> [WORK ORDER]:
Would you return the data exactly as given, except for its pictures?

******

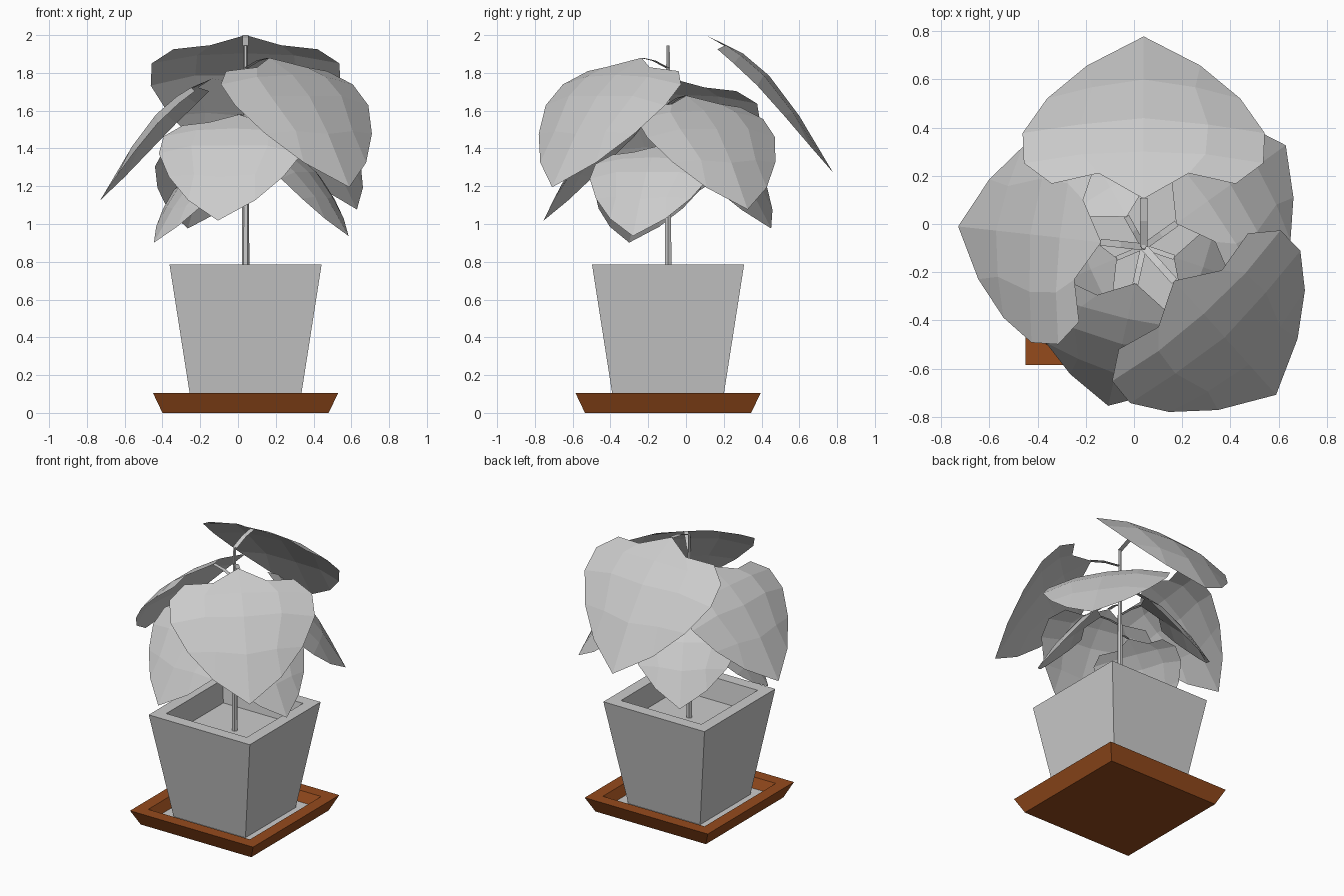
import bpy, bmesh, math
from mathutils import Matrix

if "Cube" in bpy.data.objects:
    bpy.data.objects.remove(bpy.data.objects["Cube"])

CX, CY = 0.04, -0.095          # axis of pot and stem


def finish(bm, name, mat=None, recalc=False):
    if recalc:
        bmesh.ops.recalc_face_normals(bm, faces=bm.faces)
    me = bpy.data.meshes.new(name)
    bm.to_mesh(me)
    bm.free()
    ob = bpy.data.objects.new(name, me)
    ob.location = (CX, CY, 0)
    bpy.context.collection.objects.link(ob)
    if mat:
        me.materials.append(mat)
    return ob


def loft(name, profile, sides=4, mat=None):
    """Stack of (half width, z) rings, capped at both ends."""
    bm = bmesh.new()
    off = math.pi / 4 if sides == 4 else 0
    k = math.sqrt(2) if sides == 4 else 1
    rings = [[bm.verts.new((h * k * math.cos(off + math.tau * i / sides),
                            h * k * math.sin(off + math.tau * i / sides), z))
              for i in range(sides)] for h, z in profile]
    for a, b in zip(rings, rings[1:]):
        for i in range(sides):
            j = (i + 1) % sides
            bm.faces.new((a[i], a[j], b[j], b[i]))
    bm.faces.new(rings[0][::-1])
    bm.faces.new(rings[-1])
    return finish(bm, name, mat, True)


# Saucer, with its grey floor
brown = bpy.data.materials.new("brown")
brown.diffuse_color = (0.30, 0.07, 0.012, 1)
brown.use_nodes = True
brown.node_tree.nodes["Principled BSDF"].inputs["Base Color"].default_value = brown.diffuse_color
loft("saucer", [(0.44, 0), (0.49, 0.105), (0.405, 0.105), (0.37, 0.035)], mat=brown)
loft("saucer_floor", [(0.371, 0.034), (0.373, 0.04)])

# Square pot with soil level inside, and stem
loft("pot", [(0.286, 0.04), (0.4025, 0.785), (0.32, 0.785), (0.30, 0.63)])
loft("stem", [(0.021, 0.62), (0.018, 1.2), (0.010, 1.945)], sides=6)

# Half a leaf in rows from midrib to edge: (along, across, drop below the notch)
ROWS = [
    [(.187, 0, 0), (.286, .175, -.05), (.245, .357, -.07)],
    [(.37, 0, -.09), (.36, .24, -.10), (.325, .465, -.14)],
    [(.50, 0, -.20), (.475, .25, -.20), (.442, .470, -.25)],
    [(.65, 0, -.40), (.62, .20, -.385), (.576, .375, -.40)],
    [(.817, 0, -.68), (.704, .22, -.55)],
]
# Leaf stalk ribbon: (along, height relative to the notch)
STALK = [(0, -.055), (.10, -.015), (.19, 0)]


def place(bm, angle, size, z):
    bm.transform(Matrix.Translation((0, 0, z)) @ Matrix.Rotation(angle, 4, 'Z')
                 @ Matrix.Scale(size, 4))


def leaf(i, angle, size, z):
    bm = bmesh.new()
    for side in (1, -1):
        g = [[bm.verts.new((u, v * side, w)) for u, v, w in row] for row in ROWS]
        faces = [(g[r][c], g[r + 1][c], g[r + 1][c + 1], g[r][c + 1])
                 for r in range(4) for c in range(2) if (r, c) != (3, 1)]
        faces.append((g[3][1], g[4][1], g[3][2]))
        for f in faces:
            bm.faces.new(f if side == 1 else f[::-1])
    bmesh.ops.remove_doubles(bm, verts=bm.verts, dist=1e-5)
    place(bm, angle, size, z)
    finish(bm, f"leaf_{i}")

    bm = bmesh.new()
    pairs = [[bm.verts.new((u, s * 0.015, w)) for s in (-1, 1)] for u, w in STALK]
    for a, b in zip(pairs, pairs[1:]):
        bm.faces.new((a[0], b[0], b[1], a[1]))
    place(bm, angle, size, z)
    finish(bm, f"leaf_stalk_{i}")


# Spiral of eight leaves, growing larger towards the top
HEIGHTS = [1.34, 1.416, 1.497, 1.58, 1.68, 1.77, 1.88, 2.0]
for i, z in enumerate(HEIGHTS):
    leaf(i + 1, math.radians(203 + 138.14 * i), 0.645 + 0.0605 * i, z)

******

> [TASK RESPONSE]:
import bpy, bmesh, math
from mathutils import Matrix

if "Cube" in bpy.data.objects:
    bpy.data.objects.remove(bpy.data.objects["Cube"])

CX, CY = 0.04, -0.095          # axis of pot and stem


def finish(bm, name, mat=None, recalc=False):
    if recalc:
        bmesh.ops.recalc_face_normals(bm, faces=bm.faces)
    me = bpy.data.meshes.new(name)
    bm.to_mesh(me)
    bm.free()
    ob = bpy.data.objects.new(name, me)
    ob.location = (CX, CY, 0)
    bpy.context.collection.objects.link(ob)
    if mat:
        me.materials.append(mat)
    return ob


def loft(name, profile, sides=4, mat=None):
    """Stack of (half width, z) rings, capped at both ends."""
    bm = bmesh.new()
    off = math.pi / 4 if sides == 4 else 0
    k = math.sqrt(2) if sides == 4 else 1
    rings = [[bm.verts.new((h * k * math.cos(off + math.tau * i / sides),
                            h * k * math.sin(off + math.tau * i / sides), z))
              for i in range(sides)] for h, z in profile]
    for a, b in zip(rings, rings[1:]):
        for i in range(sides):
            j = (i + 1) % sides
            bm.faces.new((a[i], a[j], b[j], b[i]))
    bm.faces.new(rings[0][::-1])
    bm.faces.new(rings[-1])
    return finish(bm, name, mat, True)


# Saucer, with its grey floor
brown = bpy.data.materials.new("brown")
brown.diffuse_color = (0.30, 0.07, 0.012, 1)
brown.use_nodes = True
brown.node_tree.nodes["Principled BSDF"].inputs["Base Color"].default_value = brown.diffuse_color
loft("saucer", [(0.44, 0), (0.49, 0.105), (0.405, 0.105), (0.37, 0.035)], mat=brown)
loft("saucer_floor", [(0.371, 0.034), (0.373, 0.04)])

# Square pot with soil level inside, and stem
loft("pot", [(0.286, 0.04), (0.4025, 0.785), (0.32, 0.785), (0.30, 0.63)])
loft("stem", [(0.021, 0.62), (0.018, 1.2), (0.010, 1.945)], sides=6)

# Half a leaf in rows from midrib to edge: (along, across, drop below the notch)
ROWS = [
    [(.187, 0, 0), (.286, .175, -.05), (.245, .357, -.07)],
    [(.37, 0, -.09), (.36, .24, -.10), (.325, .465, -.14)],
    [(.50, 0, -.20), (.475, .25, -.20), (.442, .470, -.25)],
    [(.65, 0, -.40), (.62, .20, -.385), (.576, .375, -.40)],
    [(.817, 0, -.68), (.704, .22, -.55)],
]
# Leaf stalk ribbon: (along, height relative to the notch)
STALK = [(0, -.055), (.10, -.015), (.19, 0)]


def place(bm, angle, size, z):
    bm.transform(Matrix.Translation((0, 0, z)) @ Matrix.Rotation(angle, 4, 'Z')
                 @ Matrix.Scale(size, 4))


def leaf(i, angle, size, z):
    bm = bmesh.new()
    for side in (1, -1):
        g = [[bm.verts.new((u, v * side, w)) for u, v, w in row] for row in ROWS]
        faces = [(g[r][c], g[r + 1][c], g[r + 1][c + 1], g[r][c + 1])
                 for r in range(4) for c in range(2) if (r, c) != (3, 1)]
        faces.append((g[3][1], g[4][1], g[3][2]))
        for f in faces:
            bm.faces.new(f if side == 1 else f[::-1])
    bmesh.ops.remove_doubles(bm, verts=bm.verts, dist=1e-5)
    place(bm, angle, size, z)
    finish(bm, f"leaf_{i}")

    bm = bmesh.new()
    pairs = [[bm.verts.new((u, s * 0.015, w)) for s in (-1, 1)] for u, w in STALK]
    for a, b in zip(pairs, pairs[1:]):
        bm.faces.new((a[0], b[0], b[1], a[1]))
    place(bm, angle, size, z)
    finish(bm, f"leaf_stalk_{i}")


# Spiral of eight leaves, growing larger towards the top
HEIGHTS = [1.34, 1.416, 1.497, 1.58, 1.68, 1.77, 1.88, 2.0]
for i, z in enumerate(HEIGHTS):
    leaf(i + 1, math.radians(203 + 138.14 * i), 0.645 + 0.0605 * i, z)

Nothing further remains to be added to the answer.